[Saved entries]
•••
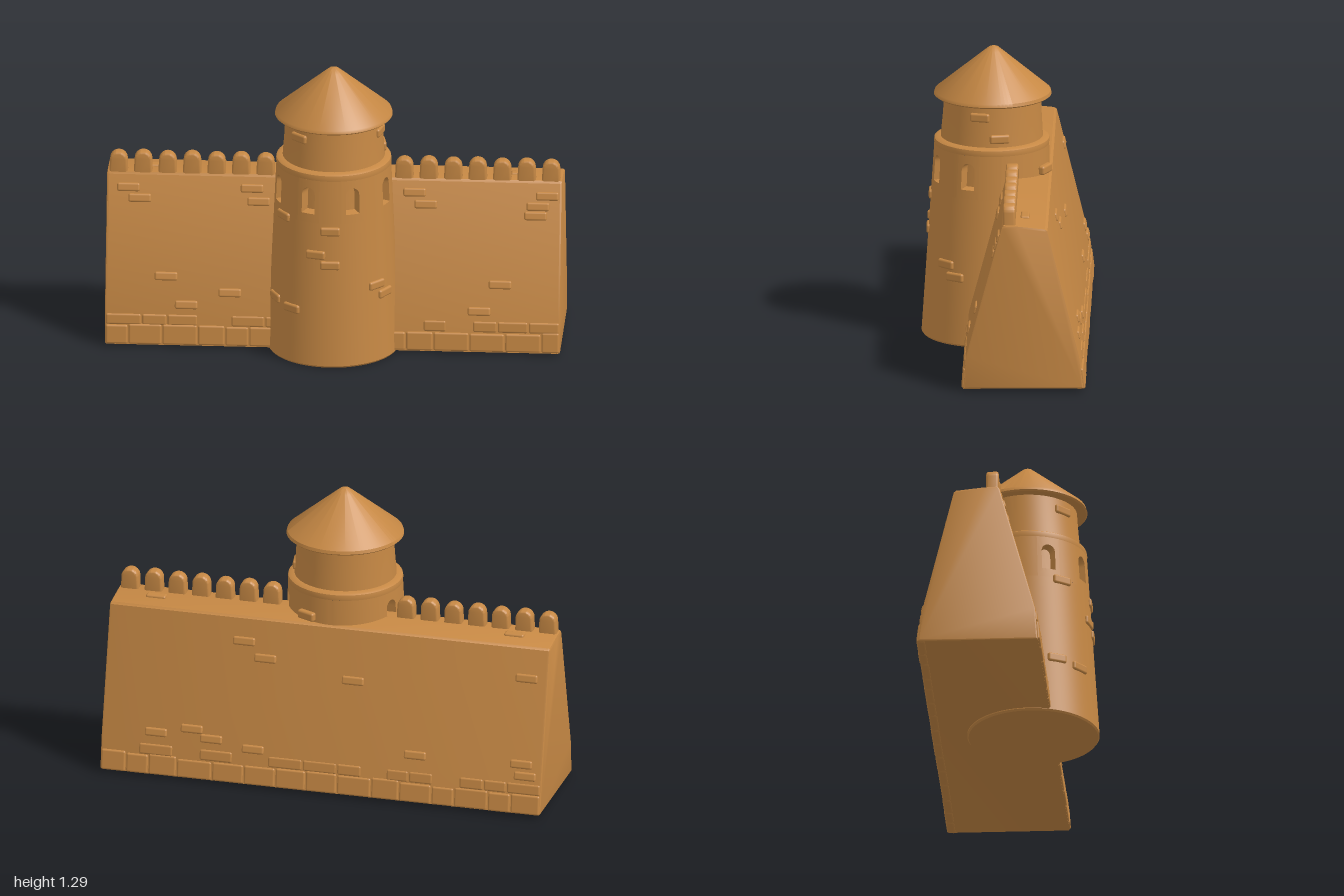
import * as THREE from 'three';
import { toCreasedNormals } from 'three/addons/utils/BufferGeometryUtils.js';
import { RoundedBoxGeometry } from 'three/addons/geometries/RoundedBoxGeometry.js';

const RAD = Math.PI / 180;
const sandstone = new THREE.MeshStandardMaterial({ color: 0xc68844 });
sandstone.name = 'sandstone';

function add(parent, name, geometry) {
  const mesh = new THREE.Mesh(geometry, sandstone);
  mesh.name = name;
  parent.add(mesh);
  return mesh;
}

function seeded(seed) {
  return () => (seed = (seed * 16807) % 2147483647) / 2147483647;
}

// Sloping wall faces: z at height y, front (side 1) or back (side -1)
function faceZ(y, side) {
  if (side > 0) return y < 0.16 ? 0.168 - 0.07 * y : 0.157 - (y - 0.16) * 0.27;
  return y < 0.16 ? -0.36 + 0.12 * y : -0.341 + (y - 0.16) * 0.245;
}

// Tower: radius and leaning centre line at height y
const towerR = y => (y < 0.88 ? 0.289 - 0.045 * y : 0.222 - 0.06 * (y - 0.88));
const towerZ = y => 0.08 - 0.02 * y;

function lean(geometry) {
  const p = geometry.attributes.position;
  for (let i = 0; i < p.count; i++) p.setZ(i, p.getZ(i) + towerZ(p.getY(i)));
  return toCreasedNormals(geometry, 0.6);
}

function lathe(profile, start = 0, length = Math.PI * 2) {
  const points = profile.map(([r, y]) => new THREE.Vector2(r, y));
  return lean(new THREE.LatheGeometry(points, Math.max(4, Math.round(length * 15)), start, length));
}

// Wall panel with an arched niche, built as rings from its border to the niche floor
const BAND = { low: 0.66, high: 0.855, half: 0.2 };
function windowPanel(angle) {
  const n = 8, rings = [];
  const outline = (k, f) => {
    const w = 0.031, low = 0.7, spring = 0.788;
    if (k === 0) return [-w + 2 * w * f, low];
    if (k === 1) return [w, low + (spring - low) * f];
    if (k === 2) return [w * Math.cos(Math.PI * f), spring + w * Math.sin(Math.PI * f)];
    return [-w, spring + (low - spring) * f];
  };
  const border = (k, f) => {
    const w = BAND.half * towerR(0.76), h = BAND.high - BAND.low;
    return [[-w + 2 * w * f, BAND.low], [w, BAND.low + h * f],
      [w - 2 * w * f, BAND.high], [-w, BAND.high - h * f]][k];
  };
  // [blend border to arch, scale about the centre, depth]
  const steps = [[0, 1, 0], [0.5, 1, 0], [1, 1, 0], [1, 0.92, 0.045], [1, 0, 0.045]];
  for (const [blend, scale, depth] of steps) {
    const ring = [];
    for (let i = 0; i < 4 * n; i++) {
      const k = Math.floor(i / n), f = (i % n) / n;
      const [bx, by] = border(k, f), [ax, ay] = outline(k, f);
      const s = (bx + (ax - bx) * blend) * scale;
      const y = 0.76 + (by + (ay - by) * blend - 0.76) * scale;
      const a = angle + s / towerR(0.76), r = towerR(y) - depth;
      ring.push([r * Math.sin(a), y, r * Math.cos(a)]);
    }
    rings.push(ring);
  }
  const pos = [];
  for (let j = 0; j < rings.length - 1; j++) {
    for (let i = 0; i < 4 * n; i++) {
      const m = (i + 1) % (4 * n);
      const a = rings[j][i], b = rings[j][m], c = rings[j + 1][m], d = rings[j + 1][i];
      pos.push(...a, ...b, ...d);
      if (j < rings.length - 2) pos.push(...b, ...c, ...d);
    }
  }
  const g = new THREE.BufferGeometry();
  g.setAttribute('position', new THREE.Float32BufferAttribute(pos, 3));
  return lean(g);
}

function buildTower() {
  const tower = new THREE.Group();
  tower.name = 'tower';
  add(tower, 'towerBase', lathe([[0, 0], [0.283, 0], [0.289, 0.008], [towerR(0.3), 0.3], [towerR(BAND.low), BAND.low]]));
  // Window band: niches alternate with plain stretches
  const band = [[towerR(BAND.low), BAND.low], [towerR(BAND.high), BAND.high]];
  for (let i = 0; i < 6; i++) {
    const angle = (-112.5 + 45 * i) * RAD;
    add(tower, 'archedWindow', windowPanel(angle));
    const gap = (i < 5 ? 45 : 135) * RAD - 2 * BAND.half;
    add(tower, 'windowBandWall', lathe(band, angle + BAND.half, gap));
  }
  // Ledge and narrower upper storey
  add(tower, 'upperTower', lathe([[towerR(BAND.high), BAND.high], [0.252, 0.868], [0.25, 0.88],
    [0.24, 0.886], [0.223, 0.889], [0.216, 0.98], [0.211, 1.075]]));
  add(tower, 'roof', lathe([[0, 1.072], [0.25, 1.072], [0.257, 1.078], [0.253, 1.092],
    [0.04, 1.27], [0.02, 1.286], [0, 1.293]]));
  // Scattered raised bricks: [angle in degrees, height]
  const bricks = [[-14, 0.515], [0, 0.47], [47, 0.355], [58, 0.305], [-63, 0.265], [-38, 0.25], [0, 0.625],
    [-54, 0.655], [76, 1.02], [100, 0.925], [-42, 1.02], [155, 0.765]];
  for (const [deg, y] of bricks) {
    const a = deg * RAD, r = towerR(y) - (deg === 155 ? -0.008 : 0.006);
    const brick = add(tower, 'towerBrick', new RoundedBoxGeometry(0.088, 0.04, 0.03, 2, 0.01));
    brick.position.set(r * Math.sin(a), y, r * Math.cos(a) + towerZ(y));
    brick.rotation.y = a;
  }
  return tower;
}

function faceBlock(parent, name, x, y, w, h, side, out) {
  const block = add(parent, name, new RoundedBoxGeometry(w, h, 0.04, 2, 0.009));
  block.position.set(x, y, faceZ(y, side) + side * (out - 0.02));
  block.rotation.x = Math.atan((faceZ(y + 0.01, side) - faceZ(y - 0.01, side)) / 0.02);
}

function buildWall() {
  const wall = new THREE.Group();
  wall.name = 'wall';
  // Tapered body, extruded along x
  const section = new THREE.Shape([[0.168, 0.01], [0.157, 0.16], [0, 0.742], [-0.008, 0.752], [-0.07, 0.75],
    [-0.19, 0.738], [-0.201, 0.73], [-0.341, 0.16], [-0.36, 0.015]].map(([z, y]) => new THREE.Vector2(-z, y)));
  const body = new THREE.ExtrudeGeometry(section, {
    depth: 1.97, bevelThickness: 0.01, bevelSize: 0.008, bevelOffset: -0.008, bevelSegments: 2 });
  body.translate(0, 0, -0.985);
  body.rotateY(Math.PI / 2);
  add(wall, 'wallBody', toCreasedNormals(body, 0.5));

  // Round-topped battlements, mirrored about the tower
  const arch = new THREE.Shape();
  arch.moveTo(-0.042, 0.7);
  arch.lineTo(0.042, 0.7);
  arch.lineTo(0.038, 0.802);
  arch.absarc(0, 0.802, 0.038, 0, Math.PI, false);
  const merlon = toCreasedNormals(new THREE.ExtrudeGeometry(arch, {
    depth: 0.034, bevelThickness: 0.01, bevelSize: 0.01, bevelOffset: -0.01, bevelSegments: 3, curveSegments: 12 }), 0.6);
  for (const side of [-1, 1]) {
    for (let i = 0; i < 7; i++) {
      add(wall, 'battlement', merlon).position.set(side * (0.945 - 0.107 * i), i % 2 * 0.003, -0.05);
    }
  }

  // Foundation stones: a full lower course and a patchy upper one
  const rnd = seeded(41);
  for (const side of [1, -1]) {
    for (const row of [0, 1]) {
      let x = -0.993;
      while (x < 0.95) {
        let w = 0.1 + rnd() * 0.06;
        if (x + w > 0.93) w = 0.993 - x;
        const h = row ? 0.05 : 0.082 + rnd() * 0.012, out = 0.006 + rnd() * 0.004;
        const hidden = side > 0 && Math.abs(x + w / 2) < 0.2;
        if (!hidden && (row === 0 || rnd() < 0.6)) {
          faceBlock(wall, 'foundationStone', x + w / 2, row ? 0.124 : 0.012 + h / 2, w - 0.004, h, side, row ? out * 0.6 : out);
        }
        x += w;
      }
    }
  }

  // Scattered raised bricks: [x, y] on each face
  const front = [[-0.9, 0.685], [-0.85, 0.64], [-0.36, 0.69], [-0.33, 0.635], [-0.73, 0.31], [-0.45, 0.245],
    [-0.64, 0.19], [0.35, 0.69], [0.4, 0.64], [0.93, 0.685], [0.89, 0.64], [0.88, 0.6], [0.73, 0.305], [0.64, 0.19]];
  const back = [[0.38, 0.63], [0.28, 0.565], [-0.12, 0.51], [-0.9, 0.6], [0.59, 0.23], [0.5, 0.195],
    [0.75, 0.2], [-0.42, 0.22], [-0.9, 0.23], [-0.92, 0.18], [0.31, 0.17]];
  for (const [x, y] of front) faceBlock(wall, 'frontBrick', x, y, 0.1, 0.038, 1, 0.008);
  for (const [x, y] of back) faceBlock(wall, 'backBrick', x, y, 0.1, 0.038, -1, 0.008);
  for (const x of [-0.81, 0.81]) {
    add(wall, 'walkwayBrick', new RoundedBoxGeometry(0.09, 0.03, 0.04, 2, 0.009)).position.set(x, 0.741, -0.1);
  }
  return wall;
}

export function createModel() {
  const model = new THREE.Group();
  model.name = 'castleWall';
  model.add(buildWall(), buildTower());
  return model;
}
•••
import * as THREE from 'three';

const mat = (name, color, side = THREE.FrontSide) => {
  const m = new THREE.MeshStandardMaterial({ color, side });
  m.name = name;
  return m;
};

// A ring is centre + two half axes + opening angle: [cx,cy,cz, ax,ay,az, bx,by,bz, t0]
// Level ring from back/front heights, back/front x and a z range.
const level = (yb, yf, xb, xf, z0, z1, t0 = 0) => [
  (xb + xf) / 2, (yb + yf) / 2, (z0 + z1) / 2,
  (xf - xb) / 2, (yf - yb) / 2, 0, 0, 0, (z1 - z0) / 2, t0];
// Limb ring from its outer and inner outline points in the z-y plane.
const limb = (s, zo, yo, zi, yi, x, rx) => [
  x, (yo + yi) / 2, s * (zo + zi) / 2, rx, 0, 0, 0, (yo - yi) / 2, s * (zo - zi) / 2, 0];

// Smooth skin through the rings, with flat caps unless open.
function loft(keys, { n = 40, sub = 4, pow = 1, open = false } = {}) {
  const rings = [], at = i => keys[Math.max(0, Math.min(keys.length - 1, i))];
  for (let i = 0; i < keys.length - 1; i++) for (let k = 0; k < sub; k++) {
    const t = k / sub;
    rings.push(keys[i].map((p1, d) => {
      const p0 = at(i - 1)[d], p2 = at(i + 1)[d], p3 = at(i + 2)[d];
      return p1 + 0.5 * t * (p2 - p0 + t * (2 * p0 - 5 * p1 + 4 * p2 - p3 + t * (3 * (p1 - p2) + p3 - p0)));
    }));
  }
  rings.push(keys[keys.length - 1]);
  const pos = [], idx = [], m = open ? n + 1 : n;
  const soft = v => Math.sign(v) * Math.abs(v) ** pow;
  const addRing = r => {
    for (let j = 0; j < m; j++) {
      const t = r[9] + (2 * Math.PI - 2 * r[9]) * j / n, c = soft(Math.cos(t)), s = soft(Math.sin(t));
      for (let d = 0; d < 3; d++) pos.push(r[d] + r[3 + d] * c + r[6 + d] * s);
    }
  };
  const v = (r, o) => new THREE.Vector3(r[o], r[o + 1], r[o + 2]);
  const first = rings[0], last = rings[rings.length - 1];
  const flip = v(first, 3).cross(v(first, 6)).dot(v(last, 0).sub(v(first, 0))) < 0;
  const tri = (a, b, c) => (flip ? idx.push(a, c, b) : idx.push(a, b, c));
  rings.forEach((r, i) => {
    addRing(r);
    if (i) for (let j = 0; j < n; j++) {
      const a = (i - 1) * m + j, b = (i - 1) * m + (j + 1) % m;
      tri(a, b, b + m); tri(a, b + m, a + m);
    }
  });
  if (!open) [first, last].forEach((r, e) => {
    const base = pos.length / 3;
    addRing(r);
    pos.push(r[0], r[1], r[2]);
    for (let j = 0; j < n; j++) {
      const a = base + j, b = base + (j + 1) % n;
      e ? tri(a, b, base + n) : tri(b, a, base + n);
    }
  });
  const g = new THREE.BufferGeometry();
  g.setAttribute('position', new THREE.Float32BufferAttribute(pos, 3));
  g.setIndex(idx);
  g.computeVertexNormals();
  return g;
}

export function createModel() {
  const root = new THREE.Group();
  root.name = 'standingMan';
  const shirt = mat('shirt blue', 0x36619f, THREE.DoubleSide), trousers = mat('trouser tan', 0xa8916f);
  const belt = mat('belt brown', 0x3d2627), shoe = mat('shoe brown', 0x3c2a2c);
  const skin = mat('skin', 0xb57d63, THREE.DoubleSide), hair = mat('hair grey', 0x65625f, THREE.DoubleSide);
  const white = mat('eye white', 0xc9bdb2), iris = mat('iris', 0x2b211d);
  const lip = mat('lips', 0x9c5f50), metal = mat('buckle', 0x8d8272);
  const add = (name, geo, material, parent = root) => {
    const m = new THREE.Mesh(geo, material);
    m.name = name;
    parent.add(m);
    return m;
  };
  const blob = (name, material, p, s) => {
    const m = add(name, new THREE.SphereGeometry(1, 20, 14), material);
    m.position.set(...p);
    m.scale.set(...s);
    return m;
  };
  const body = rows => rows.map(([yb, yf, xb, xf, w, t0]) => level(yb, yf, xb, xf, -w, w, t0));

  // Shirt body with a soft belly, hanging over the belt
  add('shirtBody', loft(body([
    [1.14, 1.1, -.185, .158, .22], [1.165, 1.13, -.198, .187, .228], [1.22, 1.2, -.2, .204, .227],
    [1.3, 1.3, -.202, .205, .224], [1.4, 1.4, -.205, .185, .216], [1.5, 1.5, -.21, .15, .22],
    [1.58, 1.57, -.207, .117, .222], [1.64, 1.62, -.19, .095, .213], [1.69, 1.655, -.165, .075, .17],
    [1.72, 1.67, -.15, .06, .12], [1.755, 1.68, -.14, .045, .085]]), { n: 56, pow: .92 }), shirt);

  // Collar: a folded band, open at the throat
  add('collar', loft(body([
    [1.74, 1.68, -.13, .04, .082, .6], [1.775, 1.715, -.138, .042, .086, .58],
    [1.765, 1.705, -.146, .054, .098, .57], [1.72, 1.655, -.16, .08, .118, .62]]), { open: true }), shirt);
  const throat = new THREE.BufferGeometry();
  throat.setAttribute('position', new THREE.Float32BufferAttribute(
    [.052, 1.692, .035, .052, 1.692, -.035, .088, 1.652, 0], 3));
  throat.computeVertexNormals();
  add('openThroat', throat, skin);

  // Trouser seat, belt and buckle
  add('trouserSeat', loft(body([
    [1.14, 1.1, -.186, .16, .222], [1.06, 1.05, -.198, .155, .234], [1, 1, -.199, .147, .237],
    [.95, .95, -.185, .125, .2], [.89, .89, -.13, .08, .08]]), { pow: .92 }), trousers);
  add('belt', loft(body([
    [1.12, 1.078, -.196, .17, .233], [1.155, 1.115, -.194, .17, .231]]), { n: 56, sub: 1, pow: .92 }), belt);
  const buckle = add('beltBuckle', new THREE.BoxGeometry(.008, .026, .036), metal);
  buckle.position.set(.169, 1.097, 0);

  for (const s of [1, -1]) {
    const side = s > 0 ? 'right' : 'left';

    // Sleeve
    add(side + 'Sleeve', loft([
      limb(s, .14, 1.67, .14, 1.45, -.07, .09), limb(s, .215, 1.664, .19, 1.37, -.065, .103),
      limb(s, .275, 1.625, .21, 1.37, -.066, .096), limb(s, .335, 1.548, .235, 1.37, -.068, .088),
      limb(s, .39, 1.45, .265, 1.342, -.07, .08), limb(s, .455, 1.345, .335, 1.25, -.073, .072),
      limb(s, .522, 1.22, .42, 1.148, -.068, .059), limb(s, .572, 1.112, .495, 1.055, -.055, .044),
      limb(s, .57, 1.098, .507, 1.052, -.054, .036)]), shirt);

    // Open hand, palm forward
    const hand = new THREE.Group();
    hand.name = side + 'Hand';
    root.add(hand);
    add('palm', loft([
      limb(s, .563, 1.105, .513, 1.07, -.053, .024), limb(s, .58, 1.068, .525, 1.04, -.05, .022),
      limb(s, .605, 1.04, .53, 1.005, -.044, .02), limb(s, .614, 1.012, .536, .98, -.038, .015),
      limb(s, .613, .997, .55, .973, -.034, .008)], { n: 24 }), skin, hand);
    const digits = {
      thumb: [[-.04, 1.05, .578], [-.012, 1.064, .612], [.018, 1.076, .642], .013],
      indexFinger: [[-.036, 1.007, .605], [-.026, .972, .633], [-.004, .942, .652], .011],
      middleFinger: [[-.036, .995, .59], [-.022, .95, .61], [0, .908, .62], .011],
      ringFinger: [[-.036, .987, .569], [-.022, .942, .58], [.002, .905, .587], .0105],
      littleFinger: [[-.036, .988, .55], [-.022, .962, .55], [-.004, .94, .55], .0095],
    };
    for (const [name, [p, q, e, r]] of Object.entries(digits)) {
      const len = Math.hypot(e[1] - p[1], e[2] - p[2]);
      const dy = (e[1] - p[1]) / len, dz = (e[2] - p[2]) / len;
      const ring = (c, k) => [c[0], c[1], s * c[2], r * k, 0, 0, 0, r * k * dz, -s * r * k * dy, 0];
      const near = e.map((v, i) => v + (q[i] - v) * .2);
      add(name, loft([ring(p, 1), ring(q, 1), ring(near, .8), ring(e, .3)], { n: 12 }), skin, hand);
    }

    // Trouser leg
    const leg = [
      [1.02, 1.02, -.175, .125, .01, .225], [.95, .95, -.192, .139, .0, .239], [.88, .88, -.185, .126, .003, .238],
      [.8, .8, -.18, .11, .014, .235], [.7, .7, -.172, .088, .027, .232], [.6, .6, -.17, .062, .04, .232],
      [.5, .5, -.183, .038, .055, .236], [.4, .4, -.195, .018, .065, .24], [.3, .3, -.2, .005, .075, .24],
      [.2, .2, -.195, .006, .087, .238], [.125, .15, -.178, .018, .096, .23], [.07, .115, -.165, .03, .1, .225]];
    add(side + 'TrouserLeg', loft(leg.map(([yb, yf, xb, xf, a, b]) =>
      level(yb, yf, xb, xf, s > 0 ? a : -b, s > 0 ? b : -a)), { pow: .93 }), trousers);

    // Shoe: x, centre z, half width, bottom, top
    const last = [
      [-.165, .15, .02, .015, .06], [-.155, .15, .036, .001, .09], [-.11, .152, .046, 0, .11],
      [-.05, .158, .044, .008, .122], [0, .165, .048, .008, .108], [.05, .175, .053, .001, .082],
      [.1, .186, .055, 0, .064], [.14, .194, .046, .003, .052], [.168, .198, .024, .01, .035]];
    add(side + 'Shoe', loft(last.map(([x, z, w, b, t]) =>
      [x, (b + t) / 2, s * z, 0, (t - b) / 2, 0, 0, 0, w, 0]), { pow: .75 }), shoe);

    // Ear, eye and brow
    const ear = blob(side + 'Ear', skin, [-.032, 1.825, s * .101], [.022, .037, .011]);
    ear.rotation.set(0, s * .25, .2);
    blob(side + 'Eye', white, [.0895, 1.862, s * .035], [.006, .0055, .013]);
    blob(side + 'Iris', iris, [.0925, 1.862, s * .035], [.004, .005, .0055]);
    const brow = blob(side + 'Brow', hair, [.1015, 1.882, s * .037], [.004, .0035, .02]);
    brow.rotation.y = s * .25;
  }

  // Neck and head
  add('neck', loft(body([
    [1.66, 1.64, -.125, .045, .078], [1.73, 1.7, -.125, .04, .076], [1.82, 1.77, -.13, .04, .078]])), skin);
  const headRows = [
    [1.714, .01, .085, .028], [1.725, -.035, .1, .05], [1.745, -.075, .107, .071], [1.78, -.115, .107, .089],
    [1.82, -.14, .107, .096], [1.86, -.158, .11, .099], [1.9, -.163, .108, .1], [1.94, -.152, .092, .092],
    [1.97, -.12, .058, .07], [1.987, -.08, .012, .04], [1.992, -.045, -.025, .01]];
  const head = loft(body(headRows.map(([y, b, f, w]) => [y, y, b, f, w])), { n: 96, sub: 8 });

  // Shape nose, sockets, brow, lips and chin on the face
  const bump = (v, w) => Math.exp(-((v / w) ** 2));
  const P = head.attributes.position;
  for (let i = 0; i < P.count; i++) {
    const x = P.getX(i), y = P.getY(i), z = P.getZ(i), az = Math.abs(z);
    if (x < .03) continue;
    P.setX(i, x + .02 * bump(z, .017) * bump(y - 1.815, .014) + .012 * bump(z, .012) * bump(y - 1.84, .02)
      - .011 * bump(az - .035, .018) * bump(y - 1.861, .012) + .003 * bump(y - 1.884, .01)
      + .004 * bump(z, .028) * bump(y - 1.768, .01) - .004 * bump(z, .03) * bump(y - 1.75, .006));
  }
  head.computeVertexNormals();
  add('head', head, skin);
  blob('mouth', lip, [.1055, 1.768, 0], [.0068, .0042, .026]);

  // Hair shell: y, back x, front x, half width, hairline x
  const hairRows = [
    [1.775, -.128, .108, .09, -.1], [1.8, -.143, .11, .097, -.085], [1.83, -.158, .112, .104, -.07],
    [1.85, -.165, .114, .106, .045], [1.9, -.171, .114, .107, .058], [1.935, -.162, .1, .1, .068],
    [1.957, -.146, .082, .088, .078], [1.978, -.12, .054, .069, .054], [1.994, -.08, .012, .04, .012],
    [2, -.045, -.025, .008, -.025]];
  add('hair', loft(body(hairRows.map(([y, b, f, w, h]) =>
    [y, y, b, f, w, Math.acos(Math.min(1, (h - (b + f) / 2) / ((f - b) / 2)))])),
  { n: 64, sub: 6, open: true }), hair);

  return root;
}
•••
§ **Work instructions**
Where a line in the entries holds "blob", copy that line.

§ **Response for this exercise**
  const blob = (name, material, p, s) => {
    const ear = blob(side + 'Ear', skin, [-.032, 1.825, s * .101], [.022, .037, .011]);
    blob(side + 'Eye', white, [.0895, 1.862, s * .035], [.006, .0055, .013]);
    blob(side + 'Iris', iris, [.0925, 1.862, s * .035], [.004, .005, .0055]);
    const brow = blob(side + 'Brow', hair, [.1015, 1.882, s * .037], [.004, .0035, .02]);
  blob('mouth', lip, [.1055, 1.768, 0], [.0068, .0042, .026]);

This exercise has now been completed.